Next I applied clustering to the customer points which resulted in a much more appealing display.
The clustering algorithm automatically creates the clusters and then re-creates the clusters as you zoom in.
Let’s spend a little time discussing how you can easily integrate clustering in your application. Here are the basic steps.
Now that you’ve downloaded the files you can code your application to take advantage of the clustering. There are a couple requirements. First, the clustering algorithm uses the basemap’s tiling scheme for its “grid” which means you will need a tiled basemap. The WKID of the features being clustered should also be one of the following:
- Projected: 102100, 102113
- Geographic: 4326, 4269, 4267

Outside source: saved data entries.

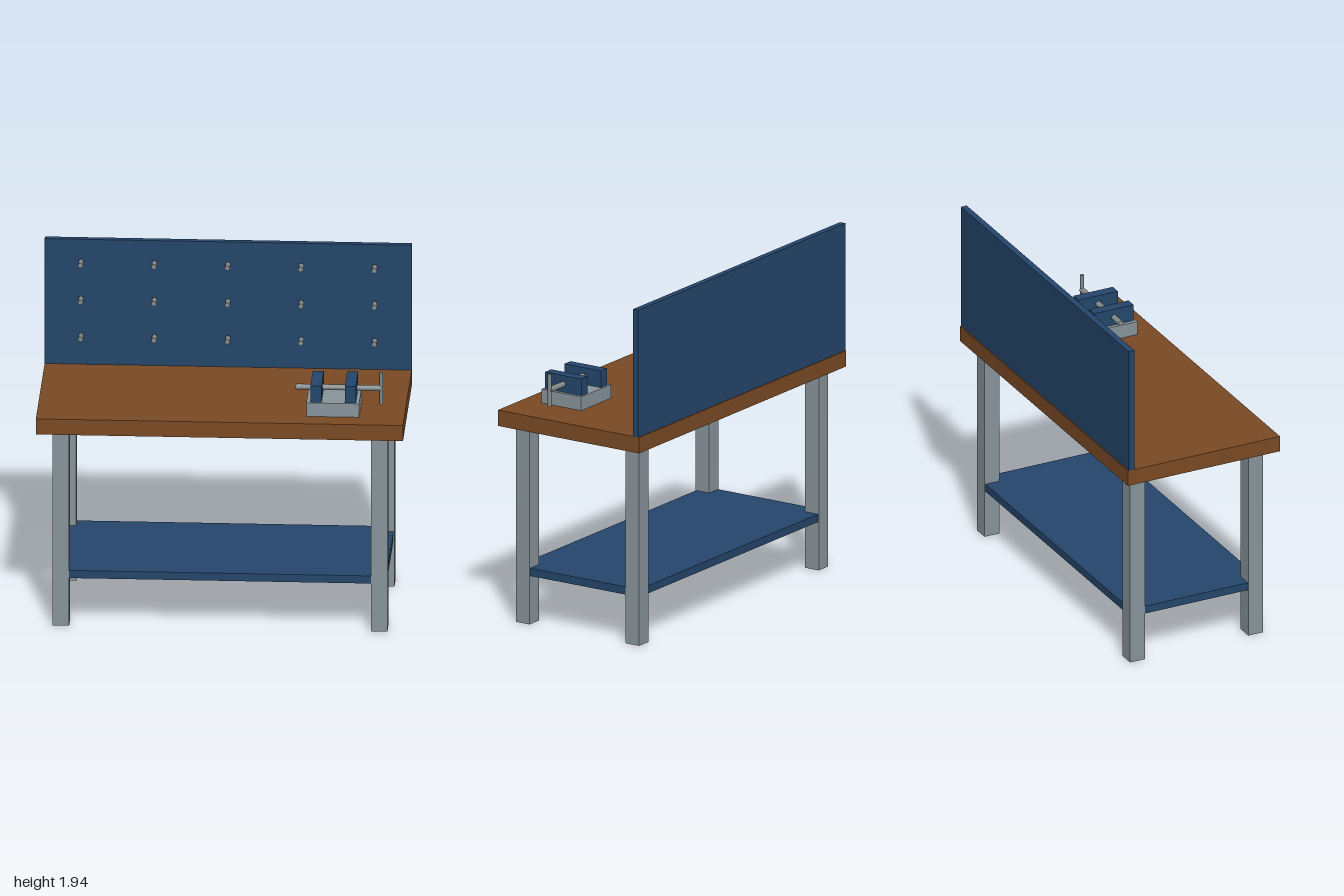
import * as THREE from 'three';

const material = (name, color) => {
  const m = new THREE.MeshStandardMaterial({ color });
  m.name = name;
  return m;
};

export function createModel() {
  const wood = material('wood', 0x7a4a24);
  const blue = material('blue paint', 0x24466b);
  const steel = material('grey steel', 0x87949b);
  const bare = material('bare metal', 0x858c8e);

  const bench = new THREE.Group();
  bench.name = 'workbench';

  // Box given by its extents on each axis
  const box = (name, mat, [x0, x1], [y0, y1], [z0, z1], parent = bench) => {
    const mesh = new THREE.Mesh(new THREE.BoxGeometry(x1 - x0, y1 - y0, z1 - z0), mat);
    mesh.position.set((x0 + x1) / 2, (y0 + y1) / 2, (z0 + z1) / 2);
    mesh.name = name;
    parent.add(mesh);
    return mesh;
  };

  // Rod along one axis, given by its centre
  const rod = (name, axis, radius, length, sides, [x, y, z], parent) => {
    const geometry = new THREE.CylinderGeometry(radius, radius, length, sides);
    if (axis === 'x') geometry.rotateZ(Math.PI / 2);
    if (axis === 'z') geometry.rotateX(Math.PI / 2);
    const mesh = new THREE.Mesh(geometry, bare);
    mesh.position.set(x, y, z);
    mesh.name = name;
    parent.add(mesh);
  };

  // Worktop and back panel
  box('worktop', wood, [-1, 1], [1.124, 1.214], [-0.465, 0.465]);
  box('backPanel', blue, [-1, 1], [1.214, 1.936], [-0.459, -0.424]);

  // Four square legs
  for (const sx of [-1, 1]) {
    for (const sz of [-1, 1]) {
      const leg = box('leg', steel, [-0.045, 0.045], [0, 1.124], [-0.045, 0.045]);
      leg.position.x = sx * 0.867;
      leg.position.z = sz * 0.361;
    }
  }

  // Lower shelf, running into the legs
  box('shelf', blue, [-0.907, 0.907], [0.274, 0.318], [-0.401, 0.401]);

  // Tool pegs in front of the panel
  const pegs = new THREE.Group();
  pegs.name = 'toolPegs';
  bench.add(pegs);
  for (const y of [1.39, 1.603, 1.816]) {
    for (const x of [-0.8, -0.4, 0, 0.4, 0.8]) {
      rod('peg', 'z', 0.015, 0.064, 8, [x, y, -0.366], pegs);
    }
  }

  // Vise: base, two jaws, screw and handle
  const vise = new THREE.Group();
  vise.name = 'vise';
  bench.add(vise);
  box('viseBase', steel, [0.467, 0.755], [1.214, 1.292], [0.083, 0.346], vise);
  box('fixedJaw', blue, [0.489, 0.549], [1.292, 1.387], [0.094, 0.334], vise);
  box('movingJaw', blue, [0.676, 0.736], [1.292, 1.387], [0.094, 0.334], vise);
  rod('viseScrew', 'x', 0.016, 0.466, 12, [0.636, 1.338, 0.214], vise);
  rod('viseHandle', 'y', 0.011, 0.184, 8, [0.868, 1.337, 0.214], vise);

  return bench;
}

- Or matching the WKID of the basemap
On to the code. I’ve created a displayCustomers() function which executes when the user clicks the Display button. Inside this function I first create a QueryTask object that points to my customer layer. This is a tiled map service. I also create a Query object and set several parameters. This Query object acts as input to the QueryTask object. Here we have defined parameters to return the geometry of the features, return all records (1=1) and specified that we’d like to return the Address and LastName fields. This is highlighted in green in the figure below.
Once the QueryTask has finished executing a featureSet is returned to the callback function which creates a new ClusterLayer object. Several parameters are supplied for the creation of this object.
- map – refers to an esri.Map objects from the AGIS API
- features – this is just a reference to the featureSet that was returned from the QueryTask execution
- infoWindow – configuration options for the infoWindow that will appear when you hover over each individual graphic point. You can see an example of this below.
- flareLimit – the number of “flare graphics” that can appear around a cluster (default is 20)
- flareDistanceFromCenter – the distance in pixels that the flare graphics appear from the center of their cluster.
From there we simply call Map.addLayer passing in our new instance of the ClusterLayer object. That’s pretty much all there is to it. I’ve included some screenshots below to show the flaring and infoWindows. Once again, thanks to Adam at globoserve for creating this really useful functionality that many of you will no doubt use in your applications.